Start of Block

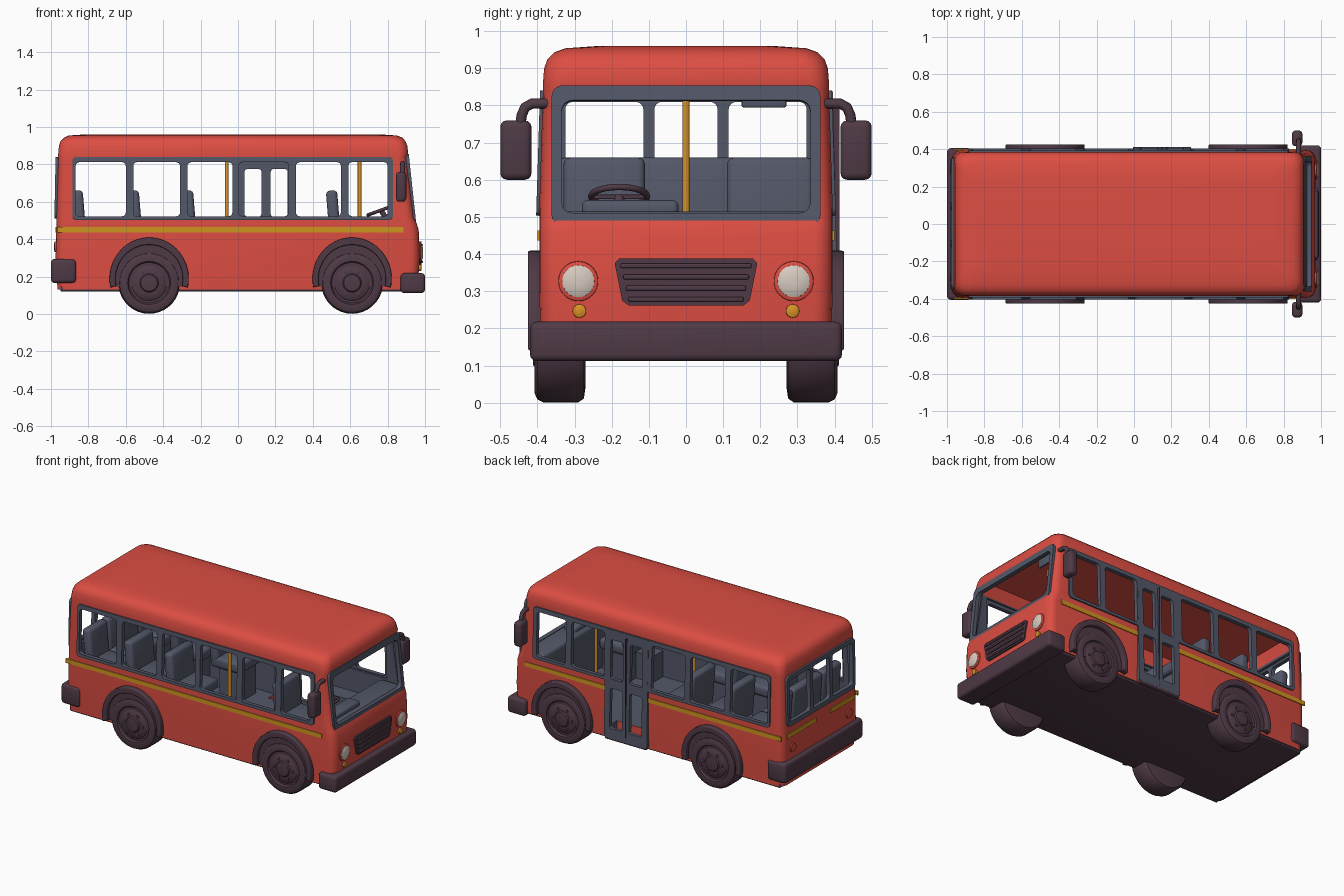
import bpy, bmesh, math
from mathutils import Vector, Matrix

if "Cube" in bpy.data.objects:
    bpy.data.objects.remove(bpy.data.objects["Cube"])


def material(name, rgb):
    m = bpy.data.materials.new(name)
    m.diffuse_color = (*rgb, 1)
    m.use_nodes = True
    m.node_tree.nodes["Principled BSDF"].inputs["Base Color"].default_value = m.diffuse_color
    return m


RED = material("red paint", (0.72, 0.075, 0.055))
GREY = material("slate grey", (0.088, 0.098, 0.14))
DARK = material("dark plum rubber", (0.078, 0.042, 0.062))
GOLD = material("golden stripe", (0.62, 0.30, 0.015))
ORANGE = material("orange", (0.70, 0.29, 0.02))
CREAM = material("cream lamp", (0.68, 0.60, 0.53))


def add(name, me, mat, angle=35):
    ob = bpy.data.objects.new(name, me)
    bpy.context.collection.objects.link(ob)
    if mat:
        me.materials.clear()
        me.materials.append(mat)
    me.shade_smooth()
    me.set_sharp_from_angle(angle=math.radians(angle))
    return ob


def from_bm(name, bm, mat, angle=35):
    bmesh.ops.recalc_face_normals(bm, faces=bm.faces)
    me = bpy.data.meshes.new(name)
    bm.to_mesh(me)
    bm.free()
    return add(name, me, mat, angle)


def skin(name, mat, rings, angle=35):
    """Closed skin through rings of equal point count."""
    bm = bmesh.new()
    vs = [[bm.verts.new(p) for p in r] for r in rings]
    n = len(rings[0])
    for a, b in zip(vs, vs[1:]):
        for i in range(n):
            bm.faces.new((a[i], a[(i + 1) % n], b[(i + 1) % n], b[i]))
    bm.faces.new(vs[0])
    bm.faces.new(vs[-1])
    return from_bm(name, bm, mat, angle)


def lathe(name, mat, profile, origin, axis, seg=32):
    """Revolve (radius, height) pairs about an axis."""
    q = Vector((0, 0, 1)).rotation_difference(Vector(axis))
    o = Vector(origin)
    return skin(name, mat, [[o + q @ Vector((r * math.cos(2 * math.pi * i / seg),
                r * math.sin(2 * math.pi * i / seg), h)) for i in range(seg)]
                for r, h in profile])


def box(name, mat, x, y, z, bevel=0.0, tilt=0.0):
    """Box from ranges, optional bevel and tilt about y."""
    bm = bmesh.new()
    bmesh.ops.create_cube(bm, size=1)
    bmesh.ops.scale(bm, vec=(x[1] - x[0], y[1] - y[0], z[1] - z[0]), verts=bm.verts)
    if bevel:
        bmesh.ops.bevel(bm, geom=bm.edges[:], offset=bevel, segments=3, profile=0.5, affect='EDGES')
    bmesh.ops.rotate(bm, matrix=Matrix.Rotation(tilt, 3, 'Y'), verts=bm.verts)
    bmesh.ops.translate(bm, vec=(sum(x) / 2, sum(y) / 2, sum(z) / 2), verts=bm.verts)
    return from_bm(name, bm, mat)


def rrect(x0, x1, y0, y1, r, n=4):
    """Rounded rectangle outline."""
    pts = []
    for k, (cx, cy) in enumerate([(x1 - r, y1 - r), (x0 + r, y1 - r), (x0 + r, y0 + r), (x1 - r, y0 + r)]):
        for i in range(n + 1):
            a = math.pi / 2 * (k + i / n)
            pts.append((cx + r * math.cos(a), cy + r * math.sin(a)))
    return pts


def plate(name, mat, loops, o, u, v, depth, bevel=0.0):
    """Flat plate: first loop is the outline, the others are holes."""
    cu = bpy.data.curves.new(name, 'CURVE')
    cu.dimensions, cu.fill_mode = '2D', 'BOTH'
    cu.extrude, cu.bevel_depth, cu.bevel_resolution = depth, bevel, 2
    cu.offset = -bevel
    for loop in loops:
        sp = cu.splines.new('POLY')
        sp.points.add(len(loop) - 1)
        for p, (a, b) in zip(sp.points, loop):
            p.co = (a, b, 0, 1)
        sp.use_cyclic_u = True
    tmp = bpy.data.objects.new(name, cu)
    bpy.context.collection.objects.link(tmp)
    me = bpy.data.meshes.new_from_object(tmp.evaluated_get(bpy.context.evaluated_depsgraph_get()))
    bpy.data.objects.remove(tmp)
    u, v = Vector(u), Vector(v)
    m = Matrix((u, v, u.cross(v))).transposed().to_4x4()
    m.translation = o
    me.transform(m)
    return add(name, me, mat)


# Body shell: outer loft minus cabin and window openings
def hull(name, rows):
    return skin(name, RED, [[(a, b, z) for a, b in rrect(x0, x1, -w, w, r)] for z, x0, x1, w, r in rows], 40)


body = hull("body", [(.13, -.965, .96, .39, .05), (.30, -.975, .972, .395, .05), (.45, -.972, .966, .395, .05),
                     (.485, -.97, .955, .395, .05), (.52, -.97, .94, .395, .05), (.84, -.962, .905, .385, .05),
                     (.86, -.961, .91, .385, .05), (.90, -.957, .905, .382, .06), (.925, -.948, .895, .373, .06),
                     (.943, -.93, .878, .355, .06), (.954, -.905, .85, .325, .06), (.96, -.82, .76, .24, .06)])
cutters = [hull("cabin_cutter", [(.20, -.94, .935, .365, .03), (.49, -.94, .92, .365, .03),
                                 (.84, -.93, .875, .355, .03), (.92, -.92, .86, .34, .03)]),
           box("side_cutter", GREY, (-.88, .82), (-.6, .6), (.515, .832)),
           box("windscreen_cutter", GREY, (.80, 1.1), (-.345, .345), (.49, .845)),
           box("rear_cutter", GREY, (-1.1, -.85), (-.335, .335), (.525, .825)),
           box("door_cutter", GREY, (.01, .29), (.3, .6), (.15, .82))]
for c in cutters:
    md = body.modifiers.new("cut", 'BOOLEAN')
    md.object, md.operation, md.solver = c, 'DIFFERENCE', 'EXACT'
me = bpy.data.meshes.new_from_object(body.evaluated_get(bpy.context.evaluated_depsgraph_get()))
body.modifiers.clear()
body.data = me
for c in cutters:
    bpy.data.objects.remove(c)
me.materials.clear()
for m in (RED, GREY, DARK):
    me.materials.append(m)
for p in me.polygons:  # outside red, inside grey, underside dark
    outside = p.normal.dot(p.center - Vector((0, 0, .55))) > 0
    if outside:
        p.material_index = 2 if p.normal.z < -.7 else 0
    else:
        p.material_index = 0 if p.center.z > .86 else 1
me.shade_smooth()
me.set_sharp_from_angle(angle=math.radians(40))

# Side window frames, stripes, door
panes = [(-.868, -.60), (-.56, -.31), (-.27, -.03), (.005, .27), (.31, .55), (.59, .80)]
for s, side in ((-1, "right"), (1, "left")):
    wall = dict(o=(0, s * .406, 0), u=(1, 0, 0), v=(0, -s * .031, 1))
    holes = [rrect(a, b, .522, .812, .02) for a, b in panes]
    if s > 0:
        holes[3] = rrect(.012, .288, .515, .815, .01)
    plate(side + "_window_frame", GREY, [rrect(-.885, .828, .503, .84, .02)] + holes, depth=.013, **wall)
    for a, b in ([(-.965, .885)] if s < 0 else [(-.965, -.005), (.305, .885)]):
        box(side + "_stripe", GOLD, (a, b), (s * .396 - .004, s * .396 + .004), (.436, .464))
door = [rrect(-.005, .305, .135, .838, .012)]
for a, b in ((.035, .125), (.175, .265)):
    door += [rrect(a, b, .52, .775, .015), rrect(a, b, .20, .46, .015)]
plate("door", GREY, door, (0, .404, 0), (1, 0, 0), (0, -.025, 1), .012)
box("door_centre_seal", DARK, (.147, .153), (.38, .413), (.15, .81))
box("door_step", DARK, (0, .30), (.37, .412), (.125, .15), .005)

# Windscreen and rear window frames
plate("windscreen_frame", GREY, [rrect(-.362, .362, .478, .858, .03), rrect(-.335, .335, .512, .818, .03)],
      (.992, 0, 0), (0, 1, 0), (-.107, 0, .994), .013)
plate("rear_window_frame", GREY, [rrect(-.35, .35, .51, .838, .03)] +
      [rrect(a, b, .54, .81, .02) for a, b in ((-.325, -.115), (-.085, .085), (.115, .325))],
      (-.979, 0, 0), (0, 1, 0), (.02, 0, 1), .013)
for a, b in ((-.35, -.10), (.05, .35)):
    box("rear_stripe", GOLD, (-.977, -.969), (a, b), (.436, .464))

# Bumpers
box("front_bumper", DARK, (.87, 1.0), (-.42, .42), (.112, .218), .018)
box("rear_bumper", DARK, (-1.0, -.865), (-.405, .405), (.165, .295), .02)

# Grille with slats
plate("grille", DARK, [[(-.155, .262), (.155, .262), (.172, .275), (.192, .375), (.18, .388),
                        (-.18, .388), (-.192, .375), (-.172, .275)]], (.972, 0, 0), (0, 1, 0), (0, 0, 1), .008)
for i in range(4):
    w = .155 + .007 * i
    box("grille_slat", DARK, (.965, .988), (-w, w), (.272 + .03 * i, .285 + .03 * i), .004)

# Lamps and mirrors on both sides
for s in (-1, 1):
    lathe("headlight_rim", RED, [(.055, -.01), (.053, .006), (.044, .01)], (.97, s * .29, .327), (1, 0, 0))
    lathe("headlight", CREAM, [(.044, 0), (.043, .012), (.03, .018), (.01, .02)], (.97, s * .29, .327), (1, 0, 0))
    lathe("indicator", ORANGE, [(.019, -.01), (.018, .01), (.008, .014)], (.968, s * .287, .247), (1, 0, 0), 16)
    lathe("rear_lamp", RED, [(.03, -.01), (.028, .008), (.01, .011)], (-.973, s * .29, .36), (-1, 0, 0), 20)
    box("mirror", DARK, (.845, .90), (s * .458 - .042, s * .458 + .042), (.60, .76), .018)
    cu = bpy.data.curves.new("mirror_arm", 'CURVE')
    cu.dimensions, cu.bevel_depth, cu.bevel_resolution, cu.use_fill_caps = '3D', .014, 2, True
    sp = cu.splines.new('POLY')
    path = [(.37, .805), (.415, .805), (.433, .795), (.442, .775), (.447, .74)]
    sp.points.add(len(path) - 1)
    for p, (y, z) in zip(sp.points, path):
        p.co = (.88, s * y, z, 1)
    cu.materials.append(DARK)
    bpy.context.collection.objects.link(bpy.data.objects.new("mirror_arm", cu))

# Wheels, arches and inner wheel boxes
tyre = [(.12, .27), (.155, .275), (.165, .29), (.165, .385), (.157, .40), (.14, .408), (.115, .406), (.107, .395),
        (.095, .395), (.085, .403), (.05, .406), (.044, .414), (.02, .417)]
arc = [math.radians(-12 + 204 * i / 24) for i in range(25)]
for x in (-.475, .61):
    for s in (-1, 1):
        lathe("wheel", DARK, tyre, (x, 0, .166), (0, s, 0), 36)
        for k in range(6):
            a = k * math.pi / 3
            lathe("wheel_bolt", DARK, [(.009, .40), (.009, .41), (.005, .412)],
                  (x + .067 * math.cos(a), 0, .166 + .067 * math.sin(a)), (0, s, 0), 8)
        ring = [(.212 * math.cos(a), .222 * math.sin(a)) for a in arc]
        ring = [(-.2, -.055), *[(.18 * math.cos(a), .183 * math.sin(a)) for a in reversed(arc)], (.2, -.055)][1:-1] + ring
        plate("wheel_arch", DARK, [ring], (x, s * .404, .187), (1, 0, 0), (0, 0, 1), .016, .006)
        plate("wheel_well", DARK, [[(.19 * math.cos(a), .19 * math.sin(a)) for a in arc]],
              (x, s * .393, .187), (1, 0, 0), (0, 0, 1), .005)
        box("wheel_box", GREY, (x - .19, x + .19), (s * .315 - .06, s * .315 + .06), (.19, .37))
box("underfloor", DARK, (-.95, .95), (-.385, .385), (.12, .15), .01)


# Seats: cushion, pedestal and tilted back
def seat(x, y0, y1):
    box("seat_cushion", GREY, (x, x + .2), (y0, y1), (.40, .47), .02)
    box("seat_base", GREY, (x + .03, x + .17), (y0 + .03, y1 - .03), (.19, .42))
    box("seat_back", GREY, (x - .03, x + .03), (y0, y1), (.40, .66), .02, -.08)


for x in (-.55, -.26):
    seat(x, -.345, -.11)
    seat(x, .11, .345)
for a, b in ((-.345, -.155), (-.15, .15), (.155, .345)):
    seat(-.85, a, b)
seat(.51, -.33, -.11)

# Dashboard, steering wheel, visor and handrail poles
box("dashboard", GREY, (.78, .925), (-.355, .355), (.20, .515), .02)
box("instrument_hood", GREY, (.81, .90), (-.28, -.02), (.49, .545), .015)
bpy.ops.mesh.primitive_torus_add(major_radius=.075, minor_radius=.009, major_segments=28, minor_segments=8,
                                 location=(.765, -.18, .555), rotation=(0, -.35, 0))
wheel = bpy.context.object
wheel.name = "steering_wheel"
wheel.data.materials.append(DARK)
wheel.data.shade_smooth()
box("steering_spoke", DARK, (.755, .775), (-.25, -.11), (.548, .56), .003)
lathe("steering_column", DARK, [(.014, 0), (.014, .10)], (.765, -.18, .555), (.5, 0, -.86), 12)
box("sun_visor", GREY, (.84, .855), (.15, .27), (.795, .85), .004)
for x in (-.06, .65):
    lathe("handrail_pole", ORANGE, [(.022, 0), (.02, .02), (.01, .03), (.01, .73)], (x, 0, .195), (0, 0, 1), 12)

End of Block

▶ What the task asks: Set down, unchanged, only those lines above that fall between the line with "ring = [(-.2, -.055), *[(.18" and the line with "(.40, .47), .02)", the two end lines included.

▶ Reply:
        ring = [(-.2, -.055), *[(.18 * math.cos(a), .183 * math.sin(a)) for a in reversed(arc)], (.2, -.055)][1:-1] + ring
        plate("wheel_arch", DARK, [ring], (x, s * .404, .187), (1, 0, 0), (0, 0, 1), .016, .006)
        plate("wheel_well", DARK, [[(.19 * math.cos(a), .19 * math.sin(a)) for a in arc]],
              (x, s * .393, .187), (1, 0, 0), (0, 0, 1), .005)
        box("wheel_box", GREY, (x - .19, x + .19), (s * .315 - .06, s * .315 + .06), (.19, .37))
box("underfloor", DARK, (-.95, .95), (-.385, .385), (.12, .15), .01)


# Seats: cushion, pedestal and tilted back
def seat(x, y0, y1):
    box("seat_cushion", GREY, (x, x + .2), (y0, y1), (.40, .47), .02)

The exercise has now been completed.